Characters: Harry, Bob
Word count: 819
Summary: Home renovation. Pre-Series. Set a little while after Checkmate.
Author's Notes: For killash, who asked for 'Bob/Harry friendship'.
“Harry, it is a screwdriver, not a dagger, I don’t believe you are supposed to hold it like that.”
I paused in my carpentry to glare at Bob, then returned to the screw I was working on. “If it works, I can hold it however I like.” I finished tightening the screw. “Alright, what’s next?”
“Attach Panel C to Piece F, using L-bracket 4,” he read, hesitantly.
“You don’t sound very certain,” I noted.
“Yes, well I am attempting to translate from Swedish, Harry,” he replied.
I rolled my eyes. “Well, why don’t you look at the English instructions, Bob.”
“They are on the other side of the sheet,” he explained. “I have a choice of Swedish, Japanese, Arabic, Cantonese and what I believe might be Sanskrit.”
“Just turn the -” I began, then remembered to whom I was talking.
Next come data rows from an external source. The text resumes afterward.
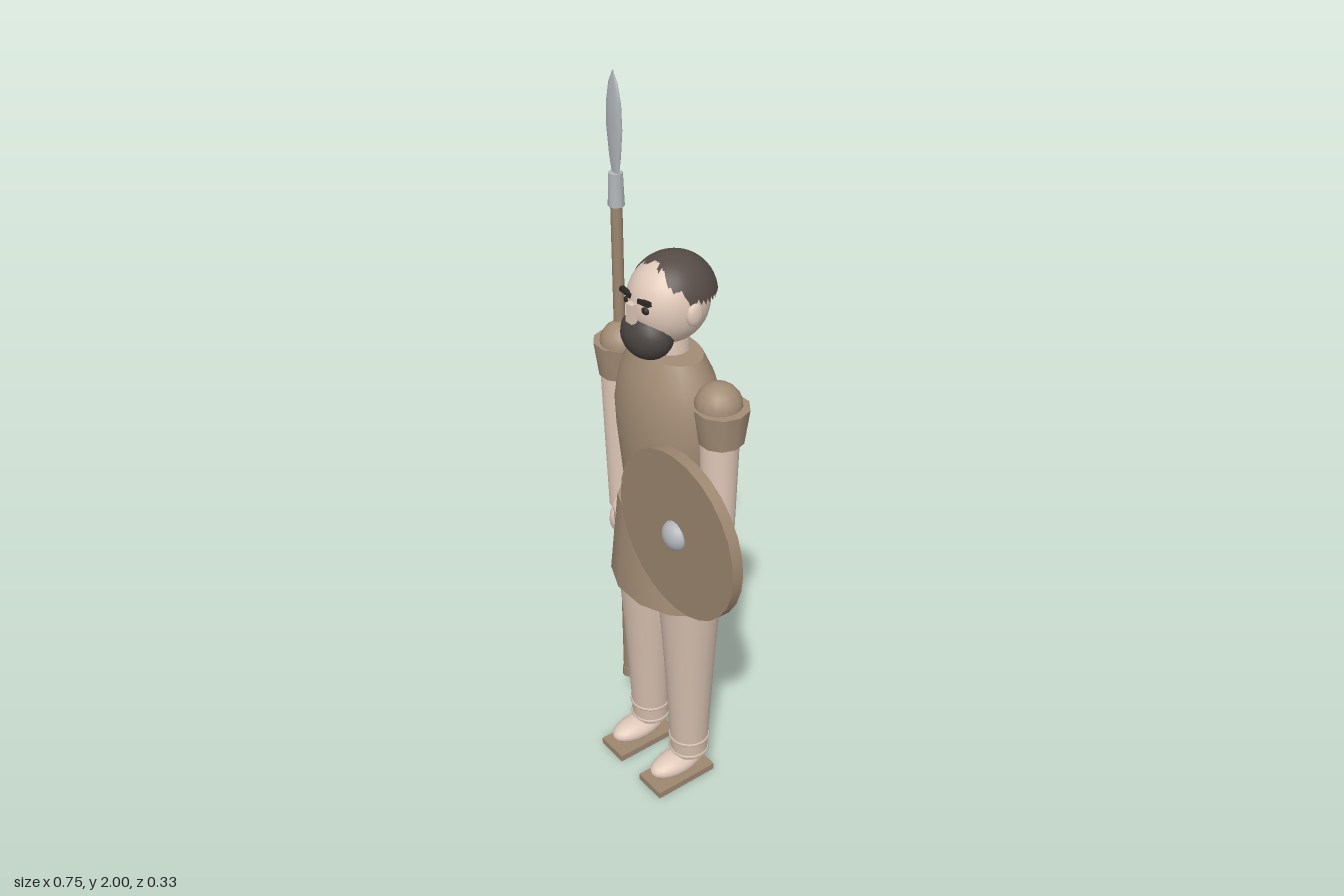
import * as THREE from 'three';
import { toCreasedNormals } from 'three/addons/utils/BufferGeometryUtils.js';

const mat = (name, color, side = THREE.FrontSide) => {
  const m = new THREE.MeshStandardMaterial({ color, side });
  m.name = name;
  return m;
};

export function createModel() {
  const cloth = mat('brown cloth', 0xa28c75);
  const wood = mat('wood', 0x9c866f);
  const skin = mat('skin', 0xdfc8b8);
  const trousers = mat('trousers', 0xd2bcac);
  const hair = mat('hair', 0x564c47, THREE.DoubleSide);
  const beardMat = mat('beard', 0x4a4340);
  const dark = mat('eyes and brows', 0x2e2826);
  const steel = mat('steel', 0xb2b6ba);

  const model = new THREE.Group();
  model.name = 'spearman';
  const CX = -0.094, CZ = -0.028; // body axis

  function add(name, geo, material, x = 0, y = 0, z = 0, sx = 1, sy = 1, sz = 1) {
    const m = new THREE.Mesh(geo, material);
    m.name = name;
    m.position.set(x, y, z);
    m.scale.set(sx, sy, sz);
    model.add(m);
    return m;
  }
  // Turned solid from [radius, height] pairs, bottom to top, with closed ends
  function turned(profile, sides, start = 0) {
    const pts = [[0, profile[0][1]], ...profile, [0, profile[profile.length - 1][1]]]
      .map(([r, y]) => new THREE.Vector2(r, y));
    return toCreasedNormals(new THREE.LatheGeometry(pts, sides, start), 0.75);
  }
  const ball = (w = 20, h = 14) => new THREE.SphereGeometry(1, w, h);
  const box = (w, h, d) => new THREE.BoxGeometry(w, h, d);

  // Tunic: torso, belt and flared skirt
  add('torso', turned([[0.143, 0.9], [0.146, 0.95], [0.155, 1.03], [0.166, 1.12], [0.17, 1.2],
    [0.16, 1.26], [0.143, 1.31], [0.108, 1.365]], 24), cloth, CX, 0, CZ, 1, 1, 0.68);
  add('belt', turned([[0.157, 0.88], [0.157, 0.905], [0.151, 0.908], [0.151, 0.932]], 16),
    cloth, CX, 0, CZ, 1, 1, 0.68);
  add('skirt', turned([[0.191, 0.65], [0.163, 0.9]], 12, Math.PI / 12), cloth, CX, 0, CZ, 1, 1, 0.74);
  add('buckle', box(0.036, 0.022, 0.012), steel, CX, 0.919, CZ + 0.104);

  for (const s of [-1, 1]) {
    const side = s < 0 ? 'right' : 'left';
    // Leg, ankle bands and sandal
    const lx = CX + s * 0.0935;
    add(side + 'Leg', turned([[0.053, 0.08], [0.055, 0.14], [0.069, 0.4], [0.085, 0.65], [0.092, 0.84]], 20),
      trousers, lx, 0, CZ + 0.003);
    for (const [y, r] of [[0.092, 0.053], [0.14, 0.055]]) {
      const band = add(side + 'AnkleBand', new THREE.TorusGeometry(r, 0.005, 6, 20),
        trousers, lx, y, CZ + 0.003);
      band.rotation.x = Math.PI / 2;
    }
    add(side + 'Foot', ball(), skin, lx, 0.054, 0.022, 0.045, 0.034, 0.088);
    add(side + 'Sole', box(0.098, 0.02, 0.198), wood, lx, 0.01, 0.02);

    // Arm with shoulder and sleeve
    const ax = CX + s * 0.21;
    add(side + 'Shoulder', ball(16, 12), cloth, CX + s * 0.198, 1.293, -0.03, 0.06, 0.06, 0.06);
    add(side + 'Sleeve', turned([[0.058, 1.2], [0.071, 1.295]], 10, Math.PI / 10), cloth, ax, 0, -0.03);
    add(side + 'Arm', turned([[0.037, 0.785], [0.043, 0.98], [0.05, 1.22]], 16), skin, ax, 0, -0.025);
    add(side + 'Hand', ball(16, 12), skin, ax, 0.735, -0.022, 0.032, 0.052, 0.038);
    add(side + 'Thumb', ball(10, 8), skin, ax - s * 0.018, 0.74, 0.008, 0.013, 0.028, 0.014);
  }

  // Head
  add('neck', new THREE.CylinderGeometry(0.046, 0.05, 0.1, 16), skin, CX, 1.39, -0.036);
  add('head', ball(28, 20), skin, CX, 1.5, -0.03, 0.1, 0.11, 0.105);
  add('beard', ball(20, 14), beardMat, CX, 1.425, 0.035, 0.076, 0.064, 0.06);
  add('nose', box(0.024, 0.05, 0.03), skin, CX, 1.494, 0.074);
  for (const s of [-1, 1]) {
    const side = s < 0 ? 'right' : 'left';
    add(side + 'Ear', ball(12, 8), skin, CX + s * 0.1, 1.495, -0.032, 0.013, 0.031, 0.024);
    add(side + 'Eye', ball(10, 8), dark, CX + s * 0.036, 1.509, 0.065, 0.012, 0.01, 0.008);
    const brow = add(side + 'Brow', box(0.042, 0.011, 0.012), dark, CX + s * 0.036, 1.531, 0.068);
    brow.rotation.z = s * 0.12;
  }

  // Hair cap with a ragged hairline, high in front and low behind
  const cap = new THREE.SphereGeometry(1, 48, 12);
  const p = cap.attributes.position, uv = cap.attributes.uv;
  const D = Math.PI / 180;
  for (let i = 0; i < p.count; i++) {
    const phi = uv.getX(i) * Math.PI * 2;
    const az = Math.acos(THREE.MathUtils.clamp(Math.sin(phi), -1, 1)) / D;
    let edge = 26 + 62 * THREE.MathUtils.smoothstep(az, 10, 105);
    if (az < 85 && Math.floor(az / 15) % 2) edge += 9;
    const t = (1 - uv.getY(i)) * edge * D;
    p.setXYZ(i, -Math.cos(phi) * Math.sin(t), Math.cos(t), Math.sin(phi) * Math.sin(t));
  }
  cap.attributes.normal.copy(p);
  add('hair', cap, hair, CX, 1.507, -0.043, 0.104, 0.109, 0.113);

  // Round shield with a steel boss
  const shield = add('shield', new THREE.CylinderGeometry(0.226, 0.226, 0.03, 28), wood, 0.148, 1.005, 0.122);
  shield.rotation.x = Math.PI / 2;
  add('shieldBoss', ball(16, 12), steel, 0.148, 1.005, 0.135, 0.04, 0.04, 0.03);

  // Spear
  const SX = -0.305, SZ = -0.031;
  add('spearShaft', new THREE.CylinderGeometry(0.015, 0.015, 1.53, 12), wood, SX, 0.925, SZ);
  add('spearButt', new THREE.CylinderGeometry(0.018, 0.018, 0.03, 12), wood, SX, 0.165, SZ);
  add('spearSocket', turned([[0.021, 1.665], [0.018, 1.75]], 12), steel, SX, 0, SZ);
  add('spearBlade', turned([[0.013, 1.74], [0.023, 1.79], [0.031, 1.86], [0.029, 1.92], [0.018, 1.97],
    [0.002, 2]], 12), steel, SX, 0, SZ, 1, 1, 0.28);

  return model;
}
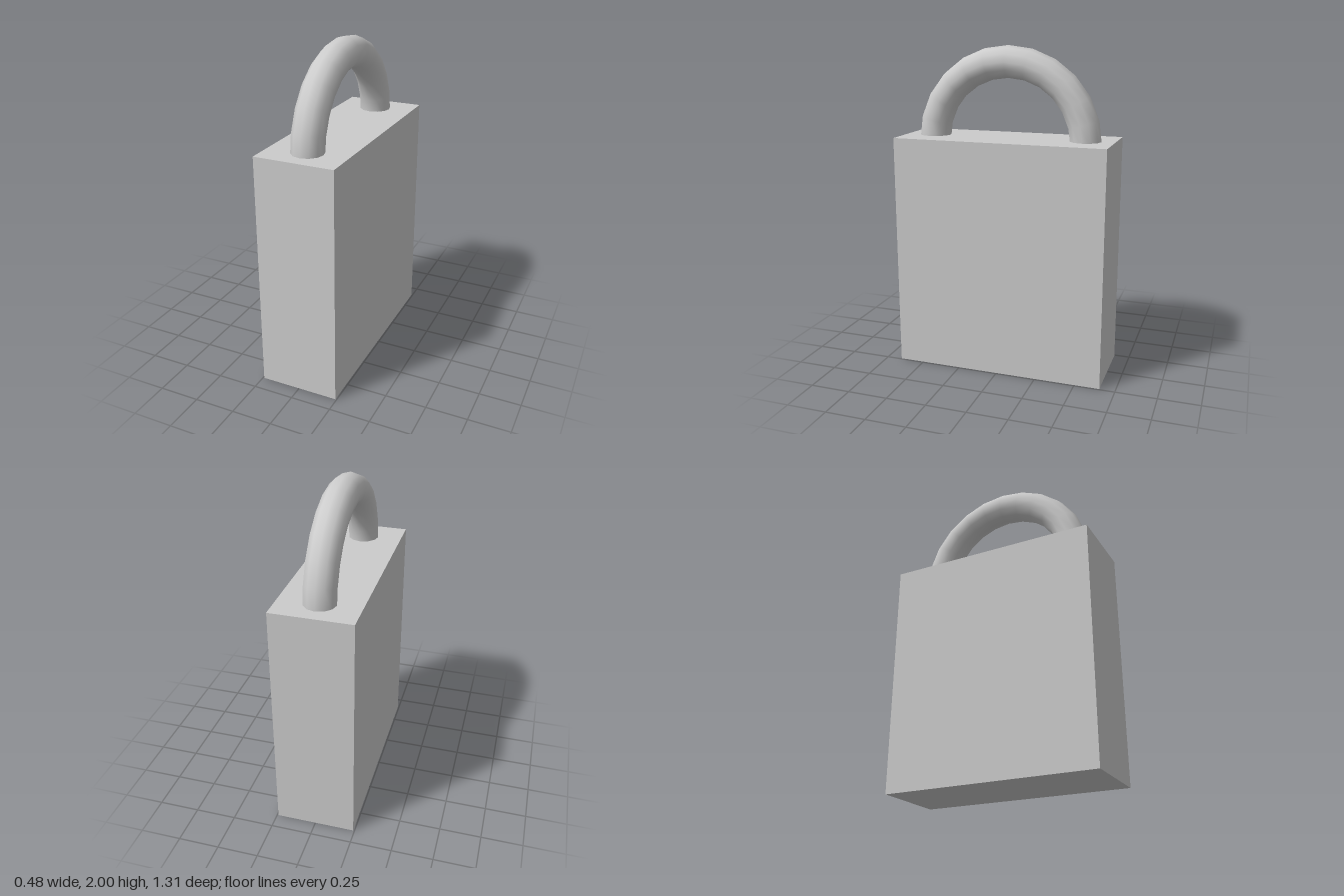
import * as THREE from 'three';

export function createModel() {
  const group = new THREE.Group();
  const material = new THREE.MeshStandardMaterial({ color: 0xcccccc });

  // Solid rectangular lock body
  const height = 1.45;
  const body = new THREE.Mesh(new THREE.BoxGeometry(0.484, height, 1.31), material);
  body.name = 'lockBody';
  body.position.y = height / 2;
  group.add(body);

  // Half-ring shackle, its open ends sunk slightly into the body
  const tube = 0.096;
  const ring = 0.482;
  const shackle = new THREE.Mesh(new THREE.TorusGeometry(ring, tube, 12, 12, Math.PI), material);
  shackle.name = 'shackle';
  shackle.rotation.y = Math.PI / 2;
  shackle.position.y = 2 - ring - tube;
  group.add(shackle);

  return group;
}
I extracted myself from the mess of building materials and walked over to the shelf I’d recently put up. I got the instruction sheet, looked it over until I found the English instructions, then placed it back upright. “How many languages do you speak, anyway?”
“Seven,” he replied. “I read fifteen, although four of those are obsolete.” I gaped at him. “I’ve had a lot of time on my hands, Harry.” He moved his eyes back to the assembly instructions. “Yes, I was right. Panel C to Piece F via L-bracket 4, which is the one formerly by your left foot.”
I went back to the mess and started to attach. The mess was almost starting to look like a table now. The room was starting to look more like a lab too. I had one under a trap door in the living room, but Bob didn’t do up and down well. If I left him in there, he’d be stuck. On the main floor, he had pretty much full reign of the place. The basement lab was hard to get to in an emergency, as well, and I had this space I wasn’t doing anything with. A bit of masonry (by hired professionals) and I had a secret room in the wall. Empty, though. I was adding to it as I had the money. Which is why I was now putting together a table. Working on the floor is hard on your jeans.
“Panel C and Piece F are now attached,” I announced.
“Alright.” Bob scrutinized my work like used to look at my homework. He nodded, satisfied and looked back to the instructions. “Attach Piece G to the assembly you have just created, see diagram.” He pointed. “There.”
I added another leg to the table. “We are now bipedal.”
“It says to repeat steps 12 through 18 using the remaining pieces,” he said.
“Uh...wanna read steps 12 through 18 again?” I requested.
He sighed. “Very well. Join Side Panel A to Side Panel B.”
I selected two pieces of wood and tried to figure out how they connected to each other. After flipping them around a few times, I attached L-Bracket 6 to them and proceeded to connect Side Panel C to B.
“That piece is upside down,” Bob said.
“It is not!” I objected, strongly. I looked at it and decided it probably was. I undid the screw and fixed it. “Aren’t you supposed to be manning the instructions? That’s your job. My job is to put the table together.”
“If you put the table together wrong, Harry, it will just make more work for both of us in the end. Besides, if you had it your way, we wouldn’t look at the instructions at all and the table would end up being thrown out after you lost patience with it.”
I moved onto the next step. “Instructions are for the non-adventurous, Bob. I don’t need them.”
“Remember that birdhouse you made when you were fifteen?” he said.
“Birds lived in that house,” I pointed out.
“Yes, a family of robins that could no doubt afford anything better than the slums of that birdhouse. It was the low income family of the avian world.”
I grinned. “Well, we’re the low income family of the homo sapien world, Bob. Don’t be too judgmental.”
He sighed heavily. It took around an hour for us to get the table completely done, excluding the fifteen minutes spent looking for a screw that had gotten stuck in the treads of my left runner. I flipped the table upright and took a step back to examine it. It wobbled.
“It’s crooked,” Bob said. “You should tighten the right leg, there.”
I retrieved a thin book from one of the shelves and stuck it under the leg. The table no longer wobbled.
“Voila,” I declared. “Fixed.
“I suppose, if you wish to settle for mediocrity,” he sniffed.
“Get used to it, Bob,” I told him. “My life is just one mediocre achievement after another. Just be Zen about it.”
“Could you move my skull from the fish tank now?” he requested. “It’s rather undignified.”
I retrieved the skull and set it down in the centre of the table. “There. Welcome home.”
“Thank you, Harry.”
“No problem, Bob.”